And dancers should be aware that programs vary considerably. Igor Antonov, director of Richmond Ballet’s second company, advises young dancers to do their homework before auditioning. “Everybody is using the name of second company so differently,” he says. “When someone tells me ‘I am an apprentice,’ I have to wonder what it really means and ask where they fit in with our organization. You should understand what you are auditioning for and what you are going to get.” For instance, unlike Richmond’s trainee program, RBII offers dancers a weekly salary and health insurance. And while it is still the big criteria for getting into Richmond Ballet, RBII often performs the same repertoire.
How Long Do I Stick It Out?
Young dancers can’t change the way companies are structured, and they should be aware that many corps members today experienced a similar rite of passage. But deciding how long to hang on in a semi-professional position while establishing hard-line goals along the way can help them navigate a path.
For instance, if you are receiving positive feedback where you are and are offered a chance to stay another year, consider sticking it out. “If you can stay on, it is better,” explains Vasterling. “I am looking for someone who is committed to the art and the field and also interested in fulfilling that commitment with Nashville Ballet.”
But what if it’s not possible to stay and be promoted in one place? “If I had to move on and was presented with another second company option, it would depend on the company and what they offer,” says Arielle Friedman, who recently signed a second-year apprentice contract with BalletMet. “I might consider it to continue dancing.”
Once dancers reach their personal ultimatum, however, they need to consider ways to be proactive and resourceful. Dahlhoff decided to diversify her background instead of taking another low-level position elsewhere.

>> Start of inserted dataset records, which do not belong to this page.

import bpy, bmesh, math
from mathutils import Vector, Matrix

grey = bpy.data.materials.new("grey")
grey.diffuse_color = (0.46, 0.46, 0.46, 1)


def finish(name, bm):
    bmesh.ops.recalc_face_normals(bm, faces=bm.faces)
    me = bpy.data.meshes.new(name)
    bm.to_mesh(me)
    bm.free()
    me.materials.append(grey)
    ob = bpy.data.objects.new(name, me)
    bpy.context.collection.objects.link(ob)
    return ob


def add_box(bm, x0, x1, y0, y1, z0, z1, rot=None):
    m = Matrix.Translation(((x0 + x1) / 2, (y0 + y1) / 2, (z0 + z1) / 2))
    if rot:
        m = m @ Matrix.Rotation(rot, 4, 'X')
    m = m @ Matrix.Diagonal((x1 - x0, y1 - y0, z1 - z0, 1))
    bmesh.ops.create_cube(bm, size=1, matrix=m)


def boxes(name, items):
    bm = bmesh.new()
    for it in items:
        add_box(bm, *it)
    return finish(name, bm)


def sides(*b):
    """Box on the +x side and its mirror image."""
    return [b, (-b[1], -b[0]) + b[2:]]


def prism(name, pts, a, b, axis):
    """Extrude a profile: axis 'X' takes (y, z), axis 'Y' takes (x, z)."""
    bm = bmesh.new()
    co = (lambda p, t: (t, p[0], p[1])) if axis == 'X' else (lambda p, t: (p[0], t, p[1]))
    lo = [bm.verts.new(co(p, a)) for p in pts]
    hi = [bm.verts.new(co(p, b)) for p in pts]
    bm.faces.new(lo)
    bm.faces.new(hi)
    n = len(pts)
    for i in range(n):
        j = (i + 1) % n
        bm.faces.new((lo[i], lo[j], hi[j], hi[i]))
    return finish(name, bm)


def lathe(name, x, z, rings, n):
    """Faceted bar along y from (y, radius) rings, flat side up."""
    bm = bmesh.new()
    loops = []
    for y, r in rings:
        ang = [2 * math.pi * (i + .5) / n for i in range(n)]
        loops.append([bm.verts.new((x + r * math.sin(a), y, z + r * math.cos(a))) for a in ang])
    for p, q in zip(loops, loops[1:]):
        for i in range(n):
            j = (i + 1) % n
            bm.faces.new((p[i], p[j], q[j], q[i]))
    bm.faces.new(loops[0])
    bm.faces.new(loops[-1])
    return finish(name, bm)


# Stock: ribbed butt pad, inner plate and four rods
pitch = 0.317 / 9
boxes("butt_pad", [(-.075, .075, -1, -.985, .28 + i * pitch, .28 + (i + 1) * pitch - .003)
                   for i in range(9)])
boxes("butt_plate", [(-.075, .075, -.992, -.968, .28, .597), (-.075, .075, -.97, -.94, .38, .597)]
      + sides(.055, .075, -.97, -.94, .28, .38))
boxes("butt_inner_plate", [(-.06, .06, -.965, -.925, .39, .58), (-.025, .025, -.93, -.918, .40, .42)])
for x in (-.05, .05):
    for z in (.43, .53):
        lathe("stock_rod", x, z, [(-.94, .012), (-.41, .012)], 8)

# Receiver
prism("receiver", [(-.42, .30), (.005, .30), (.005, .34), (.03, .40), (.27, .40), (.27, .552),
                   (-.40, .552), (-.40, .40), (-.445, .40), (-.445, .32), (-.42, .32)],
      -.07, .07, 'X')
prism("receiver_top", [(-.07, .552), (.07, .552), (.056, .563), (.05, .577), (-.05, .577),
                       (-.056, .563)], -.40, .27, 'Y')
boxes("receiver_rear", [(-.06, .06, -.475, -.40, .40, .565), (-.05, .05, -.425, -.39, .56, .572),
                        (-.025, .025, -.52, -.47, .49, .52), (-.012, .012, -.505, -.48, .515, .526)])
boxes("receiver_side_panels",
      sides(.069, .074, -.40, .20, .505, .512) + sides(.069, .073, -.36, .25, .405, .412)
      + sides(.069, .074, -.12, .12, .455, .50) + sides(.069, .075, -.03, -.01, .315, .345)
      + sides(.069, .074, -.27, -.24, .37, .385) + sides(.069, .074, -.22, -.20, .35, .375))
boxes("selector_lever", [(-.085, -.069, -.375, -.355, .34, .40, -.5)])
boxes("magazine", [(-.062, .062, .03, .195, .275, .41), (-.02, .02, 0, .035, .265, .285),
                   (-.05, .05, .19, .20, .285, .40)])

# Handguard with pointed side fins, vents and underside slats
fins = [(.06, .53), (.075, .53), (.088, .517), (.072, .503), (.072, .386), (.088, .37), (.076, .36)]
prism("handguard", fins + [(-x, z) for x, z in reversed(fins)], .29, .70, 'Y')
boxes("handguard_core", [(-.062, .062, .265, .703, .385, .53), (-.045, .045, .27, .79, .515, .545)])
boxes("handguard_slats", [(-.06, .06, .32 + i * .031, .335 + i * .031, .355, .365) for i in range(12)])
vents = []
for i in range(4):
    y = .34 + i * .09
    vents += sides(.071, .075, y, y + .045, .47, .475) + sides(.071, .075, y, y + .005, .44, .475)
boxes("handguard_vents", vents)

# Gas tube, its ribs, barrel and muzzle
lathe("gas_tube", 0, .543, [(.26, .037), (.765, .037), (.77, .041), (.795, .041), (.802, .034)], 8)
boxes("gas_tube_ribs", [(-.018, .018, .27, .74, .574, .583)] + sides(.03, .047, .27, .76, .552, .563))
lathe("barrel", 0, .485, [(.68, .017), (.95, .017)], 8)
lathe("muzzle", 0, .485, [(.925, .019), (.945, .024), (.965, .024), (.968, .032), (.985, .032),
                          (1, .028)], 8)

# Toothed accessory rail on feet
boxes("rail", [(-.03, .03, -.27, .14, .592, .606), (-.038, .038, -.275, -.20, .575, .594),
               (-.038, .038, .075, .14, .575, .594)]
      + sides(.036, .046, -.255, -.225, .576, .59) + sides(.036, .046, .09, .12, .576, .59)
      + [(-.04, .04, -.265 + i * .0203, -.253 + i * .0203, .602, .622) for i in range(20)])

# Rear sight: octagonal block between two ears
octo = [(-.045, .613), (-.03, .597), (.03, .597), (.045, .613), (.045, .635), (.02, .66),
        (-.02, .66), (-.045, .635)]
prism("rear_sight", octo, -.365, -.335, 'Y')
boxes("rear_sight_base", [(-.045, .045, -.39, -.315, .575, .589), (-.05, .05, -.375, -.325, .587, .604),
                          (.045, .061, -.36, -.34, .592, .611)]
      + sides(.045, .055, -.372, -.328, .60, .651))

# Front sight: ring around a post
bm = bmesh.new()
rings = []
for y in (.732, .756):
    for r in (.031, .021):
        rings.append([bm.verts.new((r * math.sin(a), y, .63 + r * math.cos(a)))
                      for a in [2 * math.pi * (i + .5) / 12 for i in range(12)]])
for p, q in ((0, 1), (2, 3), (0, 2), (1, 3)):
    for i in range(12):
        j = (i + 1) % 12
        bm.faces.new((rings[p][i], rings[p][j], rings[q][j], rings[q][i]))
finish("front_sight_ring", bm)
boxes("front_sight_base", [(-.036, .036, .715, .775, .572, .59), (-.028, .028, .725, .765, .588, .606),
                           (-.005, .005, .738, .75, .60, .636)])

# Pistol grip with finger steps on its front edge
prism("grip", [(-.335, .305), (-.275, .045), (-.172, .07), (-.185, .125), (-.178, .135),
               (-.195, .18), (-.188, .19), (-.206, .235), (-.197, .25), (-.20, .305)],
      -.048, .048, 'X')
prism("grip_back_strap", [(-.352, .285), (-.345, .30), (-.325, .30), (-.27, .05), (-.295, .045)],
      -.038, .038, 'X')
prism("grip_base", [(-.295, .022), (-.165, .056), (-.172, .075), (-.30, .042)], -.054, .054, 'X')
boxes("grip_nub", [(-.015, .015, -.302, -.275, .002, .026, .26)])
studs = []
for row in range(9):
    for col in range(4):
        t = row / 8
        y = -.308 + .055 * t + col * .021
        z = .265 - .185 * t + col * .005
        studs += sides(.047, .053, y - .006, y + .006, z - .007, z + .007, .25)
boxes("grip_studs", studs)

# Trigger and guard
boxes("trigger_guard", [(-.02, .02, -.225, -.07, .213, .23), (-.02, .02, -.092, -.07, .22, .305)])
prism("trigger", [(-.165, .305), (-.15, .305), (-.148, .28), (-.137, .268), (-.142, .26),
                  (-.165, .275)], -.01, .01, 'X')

She is now a junior at the Ailey/Fordham BFA Program and hopes the modern dance experience will make her more marketable when she goes back to auditioning. “I have a good brain, and if I have to, I can move on from dance.”
For Quan, a combination of patience, perseverance and creativity helped her when she wasn’t promoted to the corps in Charlotte. Rather than give up, she joined First State Ballet Theatre, a small primarily classical company in Delaware. The work was part-time, but it gave her two years of paid professional experience before landing her dream job at BalletX. “It’s hard to find your place in the dance world,” she says. “But it is possible that your future is somewhere else.”
Candice Thompson, a former dancer, is a freelance writer based in Atlanta, Georgia.